I think it’s really important for our elected officials to understand just what is at stake if we do not receive the significant public investments. And what will drive all of the forward is hearing those stories, is hearing about the programs that have been serving communities for 10, 15, 90 years and because of this pandemic are seriously thinking and doubting whether or not they will continue to serve their communities because they do not have the support necessary to move that forward.
And so I will say, take this opportunity take this time to share your experience, to share your voice, and to really be a part of these advocacy efforts that organizations like NAEYC are leading, that we have a childcare industry to return to once this is all said and done.
That makes a lot of sense, Lucy. And if our listeners want to learn more about COVID19 from NAEYC or other sources, where can they go to get more information?
I would encourage individuals to go on NAEYC’s website, which is www.NAEYC.org.
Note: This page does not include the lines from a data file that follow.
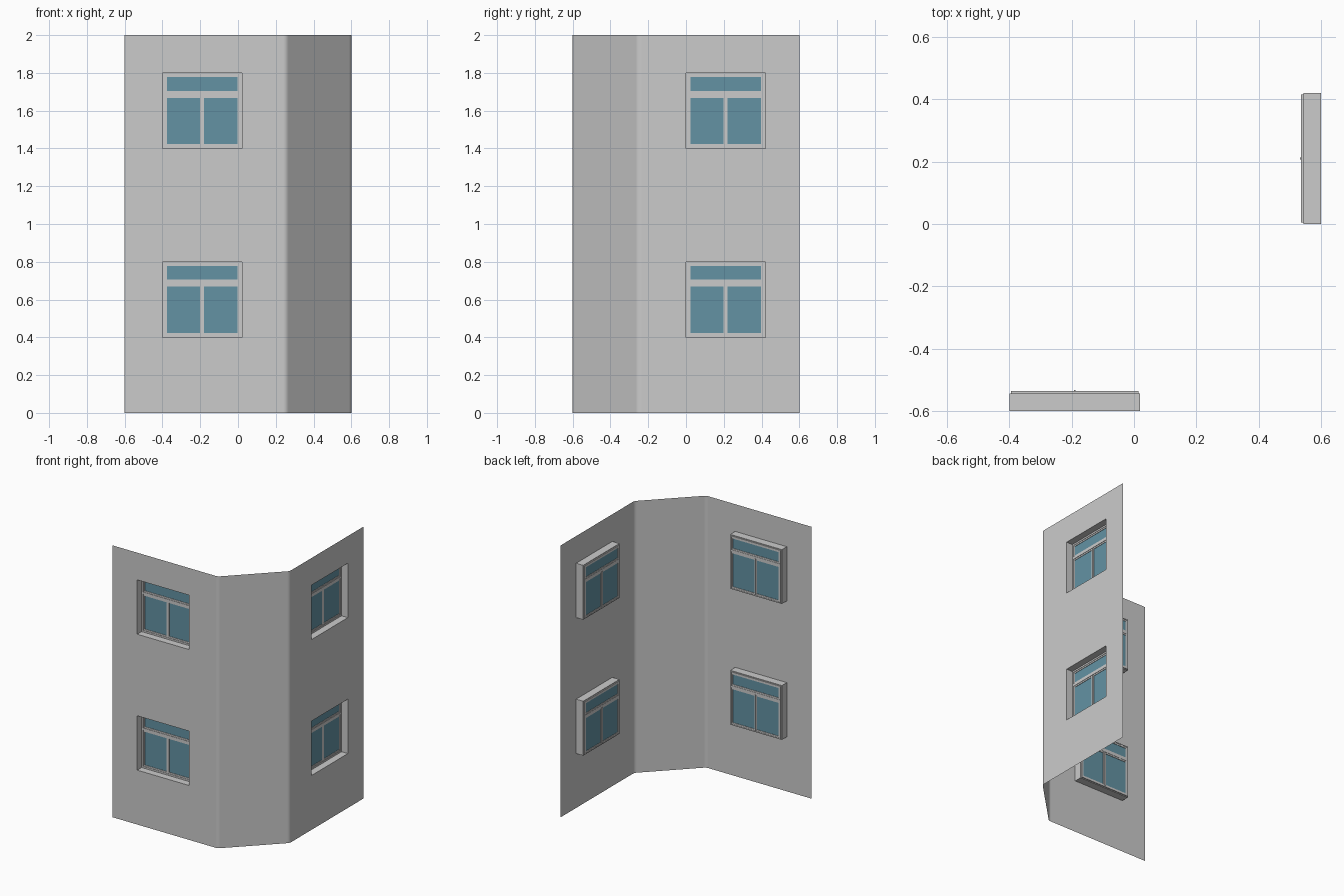
import bpy, bmesh, math
from mathutils import Matrix, Vector

if "Cube" in bpy.data.objects:
    bpy.data.objects.remove(bpy.data.objects["Cube"])

H = 2.0
R = 0.6            # wall plane distance from centre
C = 0.255          # where the wall turns into the chamfer
X0, X1 = -0.40, 0.02      # window opening on the front wall
Z0, Z1 = 0.40, 0.80       # lower window opening


def make(name, bm, mat=None):
    me = bpy.data.meshes.new(name)
    bm.to_mesh(me)
    bm.free()
    if mat:
        me.materials.append(mat)
    ob = bpy.data.objects.new(name, me)
    bpy.context.collection.objects.link(ob)
    return ob


def corner(p, d_in, d_out, t=0.016, n=6):
    """Small rounded bend around p, with a support point on each side."""
    a, b = p - d_in * t, p + d_out * t
    pts = [a - d_in * 0.004]
    for i in range(n + 1):
        k = i / n
        pts.append(a * (1 - k) ** 2 + p * 2 * k * (1 - k) + b * k * k)
    return pts + [b + d_out * 0.004]


# Wall: thin bent sheet with window openings left out
ex, ey = Vector((1, 0)), Vector((0, 1))
dg = (ex + ey).normalized()
prof = [Vector(p) for p in ((-R, -R), (X0, -R), (X1, -R))]
prof += corner(Vector((C, -R)), ex, dg)
prof += corner(Vector((R, -C)), dg, ey)
prof += [Vector(p) for p in ((R, 0), (R, X1 - X0), (R, R))]
levels = [0, Z0, Z1, Z0 + 1, Z1 + 1, H]
bm = bmesh.new()
grid = [[bm.verts.new((p.x, p.y, z)) for p in prof] for z in levels]
for j in range(len(levels) - 1):
    for i in range(len(prof) - 1):
        if j in (1, 3) and i in (1, len(prof) - 3):
            continue
        f = bm.faces.new((grid[j][i], grid[j][i + 1], grid[j + 1][i + 1], grid[j + 1][i]))
        f.smooth = True
make("wall", bm)


def box(bm, x0, x1, y0, y1, z0, z1):
    m = Matrix.Translation(((x0 + x1) / 2, (y0 + y1) / 2, (z0 + z1) / 2)) \
        @ Matrix.Diagonal((x1 - x0, y1 - y0, z1 - z0, 1))
    bmesh.ops.create_cube(bm, size=1, matrix=m)


def loop(bm, x0, x1, z0, z1, y):
    return [bm.verts.new((x, y, z)) for x, z in ((x0, z0), (x1, z0), (x1, z1), (x0, z1))]


def ring(bm, x0, x1, z0, z1, w, y0, y1):
    """Closed rectangular frame of bar width w between depths y0 and y1."""
    i = (x0 + w, x1 - w, z0 + w, z1 - w)
    ls = [loop(bm, x0, x1, z0, z1, y0), loop(bm, x0, x1, z0, z1, y1),
          loop(bm, *i, y1), loop(bm, *i, y0)]
    for a in range(4):
        p, q = ls[a], ls[(a + 1) % 4]
        for k in range(4):
            bm.faces.new((p[k], q[k], q[(k + 1) % 4], p[(k + 1) % 4]))
    bmesh.ops.recalc_face_normals(bm, faces=bm.faces)


glass_mat = bpy.data.materials.new("glass_blue")
glass_mat.diffuse_color = (0.126, 0.29, 0.37, 1)
glass_mat.use_nodes = True
glass_mat.node_tree.nodes["Principled BSDF"].inputs["Base Color"].default_value = glass_mat.diffuse_color
parts = []
XM = (X0 + X1) / 2

# Reveal: four thin sides behind the opening
bm = bmesh.new()
a, b = loop(bm, X0, X1, Z0, Z1, -R), loop(bm, X0, X1, Z0, Z1, -0.543)
for k in range(4):
    bm.faces.new((a[k], b[k], b[(k + 1) % 4], a[(k + 1) % 4]))
parts.append(make("window_reveal", bm))

# Outer frame with stepped back and a transom bar
bm = bmesh.new()
ring(bm, X0, X1, Z0, Z1, 0.012, -0.549, -0.543)
ring(bm, X0 + 0.005, X1 - 0.005, Z0 + 0.005, Z1 - 0.005, 0.007, -0.545, -0.536)
box(bm, X0 + 0.012, X1 - 0.012, -0.549, -0.536, 0.679, 0.694)
parts.append(make("window_frame", bm))

# Sashes: one top light and two casements, plus a meeting strip
panes = [(X0 + 0.012, X1 - 0.012, 0.694, Z1 - 0.012),
         (X0 + 0.012, XM, Z0 + 0.012, 0.679),
         (XM, X1 - 0.012, Z0 + 0.012, 0.679)]
bm = bmesh.new()
for p in panes:
    ring(bm, *p, 0.011, -0.546, -0.538)
box(bm, XM - 0.003, XM + 0.003, -0.547, -0.533, Z0 + 0.012, 0.679)
parts.append(make("window_sashes", bm))

# Glass panes
bm = bmesh.new()
for x0, x1, z0, z1 in panes:
    box(bm, x0 + 0.008, x1 - 0.008, -0.543, -0.541, z0 + 0.008, z1 - 0.008)
parts.append(make("window_glass", bm, glass_mat))

# Repeat the window upstairs and on the right wall
up = Matrix.Translation((0, 0, 1))
side = Matrix.Rotation(math.pi / 2, 4, 'Z') @ Matrix.Translation((-X0, 0, 0))
for tag, m in (("front_upper", up), ("right_lower", side), ("right_upper", up @ side)):
    for ob in parts:
        c = ob.copy()
        c.name = ob.name + "_" + tag
        c.matrix_world = m
        bpy.context.collection.objects.link(c)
As soon as you arrive on to our website, you will see information around COVID-19. And it spans from our advocacy efforts as well as opportunities for professional development and learning, which we know is also deeply necessary at this time so that educators can continue to broaden and expand their skill set. All of that information is readily accessible on our website – again, www.NAEYC.org.
And I also encourage individuals to follow us on social media, both on Facebook and Twitter, through @NAEYC. And specifically for the advocacy efforts, NAEYC has a campaign which is called America For Early AD. And that really is our mobilization hub and it’s our advocacy hub. And a lot of resources and information that individuals can access on how they are able to contact elected officials or how we are pushing this discourse in the media can be accessed on America For Early Ad. And that information is available on our social media accounts, which is @SupportEarlyEd.
And so I encourage individuals to access both of those resources as they try and dig deeper into what it is that we are experiencing at this moment and how we are also responding.
Wonderful. Thank you so much for those resources, Lucy. Thank you for joining us on the Podcast today. And thank you for all the work you’re doing for advocating for our early educators out there.
It is such a pleasure and I am so thankful to you and to everyone at HiMama for having us and for being a partner with us in this work. So, thank you so much for that, Ron.